■ EXERCISE DIRECTIONS
Match the string "socket" against each line below, and copy every line that matches.

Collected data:
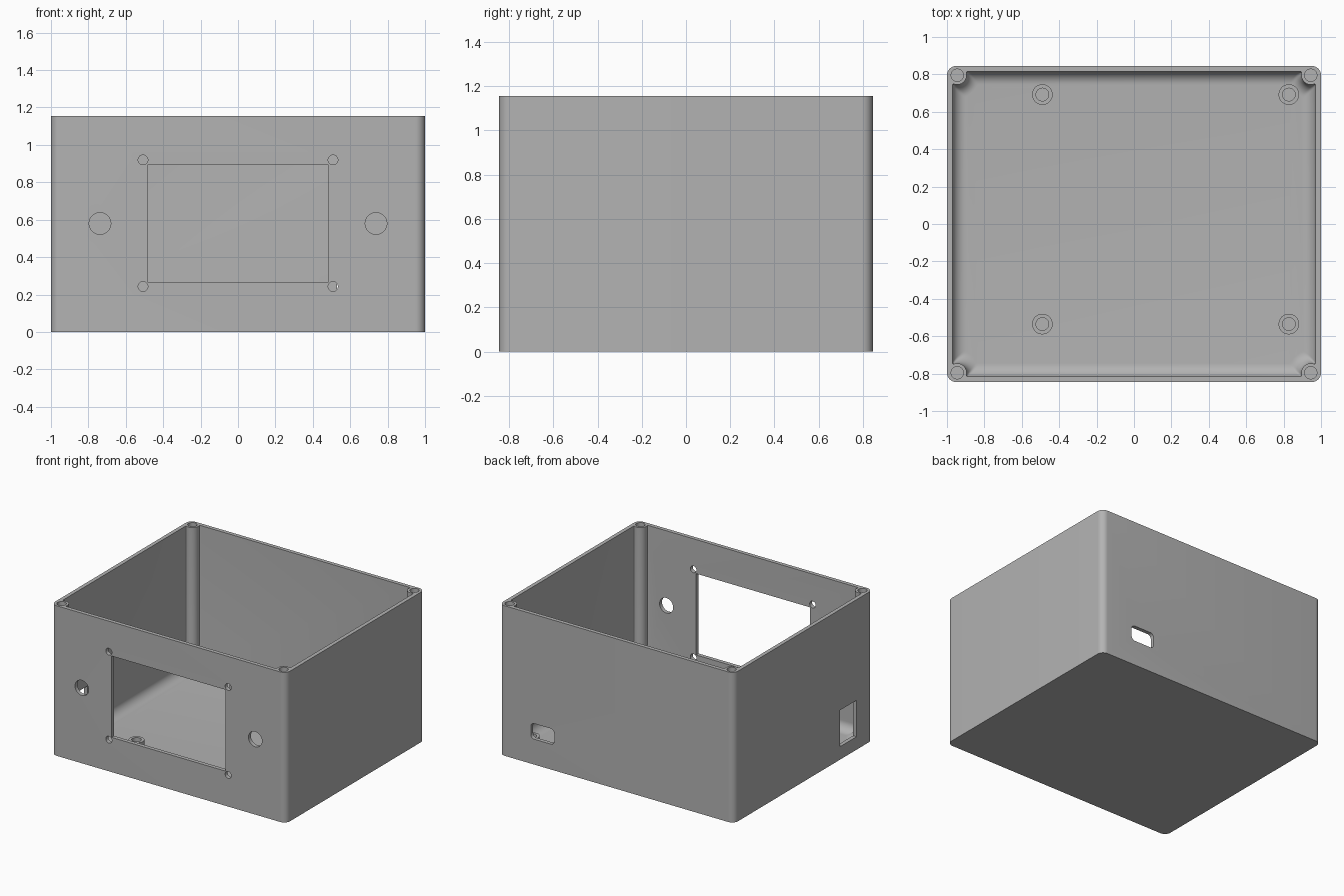
import bpy, bmesh, math
from mathutils import Vector

old = bpy.data.objects.get("Cube")
if old:
    bpy.data.objects.remove(old, do_unlink=True)

HX, HY, HEIGHT = 1.0, 0.845, 1.155     # outer half sizes and height
WALL, FLOOR, FILLET = 0.03, 0.03, 0.07
BOSS_X, BOSS_Y, BOSS_R = 0.945, 0.795, 0.05

grey = bpy.data.materials.new("plain grey plastic")
grey.use_nodes = True
grey.diffuse_color = (0.45, 0.45, 0.45, 1)
grey.node_tree.nodes["Principled BSDF"].inputs["Base Color"].default_value = grey.diffuse_color


def circle(r, cx=0, cy=0, n=40):
    return [(cx + r * math.cos(math.tau * i / n), cy + r * math.sin(math.tau * i / n))
            for i in range(n)]


def rounded_rect(hx, hy, r, cx=0, cy=0, n=10):
    pts = []
    for k, (sx, sy) in enumerate([(1, 1), (-1, 1), (-1, -1), (1, -1)]):
        for i in range(n + 1):
            a = (k + i / n) * math.pi / 2
            pts.append((cx + sx * (hx - r) + r * math.cos(a),
                        cy + sy * (hy - r) + r * math.sin(a)))
    return pts


def rect(hx, hy, cx, cy):
    return [(cx + sx * hx, cy + sy * hy) for sx, sy in [(1, 1), (-1, 1), (-1, -1), (1, -1)]]


def cavity_outline(d):
    """Inner wall outline moved inwards by d, with a round screw boss in each corner."""
    hx, hy, r, t = HX - WALL - d, HY - WALL - d, BOSS_R + d, 0.012
    ux, uy = hx - BOSS_X, hy - BOSS_Y
    a1 = math.atan2(-math.sqrt(r * r - ux * ux), ux)
    a2 = math.atan2(uy, -math.sqrt(r * r - uy * uy))
    if a2 > 0:
        a2 -= math.tau

    def on_boss(a):
        return Vector((BOSS_X + r * math.cos(a), BOSS_Y + r * math.sin(a)))

    def blend(a, p, b):
        return [a * (1 - u) ** 2 + p * 2 * u * (1 - u) + b * u * u for u in (0, 0.25, 0.5, 0.75)]

    b1, b2 = a1 - t / r, a2 + t / r
    p1, p2 = on_boss(a1), on_boss(a2)
    quarter = blend(p1 - Vector((0, t)), p1, on_boss(b1))
    quarter += [on_boss(b1 + (b2 - b1) * i / 14) for i in range(15)]
    quarter += blend(p2 - Vector((t, 0)), p2, on_boss(b2))[::-1]
    pts = []
    for sx, sy in [(1, 1), (-1, 1), (-1, -1), (1, -1)]:
        pts += [(sx * p.x, sy * p.y) for p in (quarter if sx * sy > 0 else quarter[::-1])]
    return pts


def loft(name, sections, axis="z"):
    """Solid through a list of (outline, position along axis)."""
    place = {"z": lambda a, b, t: (a, b, t),
             "y": lambda a, b, t: (a, t, b),
             "x": lambda a, b, t: (t, a, b)}[axis]
    bm = bmesh.new()
    rings = [[bm.verts.new(place(a, b, t)) for a, b in pts] for pts, t in sections]
    n = len(rings[0])
    for lo, hi in zip(rings, rings[1:]):
        for i in range(n):
            j = (i + 1) % n
            bm.faces.new((lo[i], lo[j], hi[j], hi[i]))
    bm.faces.new(rings[0][::-1])
    bm.faces.new(rings[-1])
    bmesh.ops.recalc_face_normals(bm, faces=bm.faces)
    mesh = bpy.data.meshes.new(name)
    bm.to_mesh(mesh)
    bm.free()
    mesh.materials.append(grey)
    obj = bpy.data.objects.new(name, mesh)
    bpy.context.collection.objects.link(obj)
    return obj


def activate(obj):
    bpy.ops.object.select_all(action="DESELECT")
    obj.select_set(True)
    bpy.context.view_layer.objects.active = obj


def cut(obj, cutter):
    cutter.hide_render = True
    mod = obj.modifiers.new("cut", "BOOLEAN")
    mod.operation, mod.solver, mod.object = "DIFFERENCE", "EXACT", cutter
    activate(obj)
    bpy.ops.object.modifier_apply(modifier=mod.name)
    bpy.data.objects.remove(cutter, do_unlink=True)


# Open box shell with a filleted floor
outer = rounded_rect(HX, HY, 0.05)
box = loft("enclosure_box", [(outer, 0), (outer, HEIGHT)])
steps = 10
sections = []
for i in range(steps + 1):
    a = i / steps * math.pi / 2
    sections.append((cavity_outline(FILLET * (1 - math.sin(a))),
                     FLOOR + FILLET * (1 - math.cos(a))))
sections.append((cavity_outline(0), HEIGHT + 0.1))
cut(box, loft("cavity_cutter", sections))

# Screw holes in the corner bosses
for sx in (-1, 1):
    for sy in (-1, 1):
        hole = circle(0.033, sx * BOSS_X, sy * BOSS_Y)
        cut(box, loft("boss_hole_cutter", [(hole, HEIGHT - 0.25), (hole, HEIGHT + 0.1)]))

# Front panel: display window, its screw holes and two button holes
front = [rect(0.485, 0.313, 0, 0.58)]
for s in (-1, 1):
    front += [circle(0.058, s * 0.738, 0.58),
              circle(0.026, s * 0.508, 0.243), circle(0.026, s * 0.508, 0.92)]
for shape in front:
    cut(box, loft("front_cutter", [(shape, -HY - 0.1), (shape, -HY + 0.08)], "y"))

# Rounded cable slot in the back
slot = rounded_rect(0.1, 0.06, 0.03, 0.63, 0.255)
cut(box, loft("slot_cutter", [(slot, HY - 0.08), (slot, HY + 0.1)], "y"))

# Rectangular socket opening in the -x side
socket = rect(0.1, 0.14, -0.545, 0.24)
cut(box, loft("socket_cutter", [(socket, -HX - 0.1), (socket, -HX + 0.08)], "x"))

# Board standoffs on the floor
parts = [box]
for x in (-0.49, 0.828):
    for y in (-0.535, 0.692):
        wide, bore = circle(0.055, x, y), circle(0.034, x, y)
        parts.append(loft("board_standoff", [(wide, FLOOR - 0.01), (wide, 0.13),
                                             (bore, 0.13), (bore, FLOOR + 0.002)]))

for obj in parts:
    activate(obj)
    bpy.ops.object.shade_smooth_by_angle(angle=math.radians(30))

■ ANSWER AREA
# Rectangular socket opening in the -x side
socket = rect(0.1, 0.14, -0.545, 0.24)
cut(box, loft("socket_cutter", [(socket, -HX - 0.1), (socket, -HX + 0.08)], "x"))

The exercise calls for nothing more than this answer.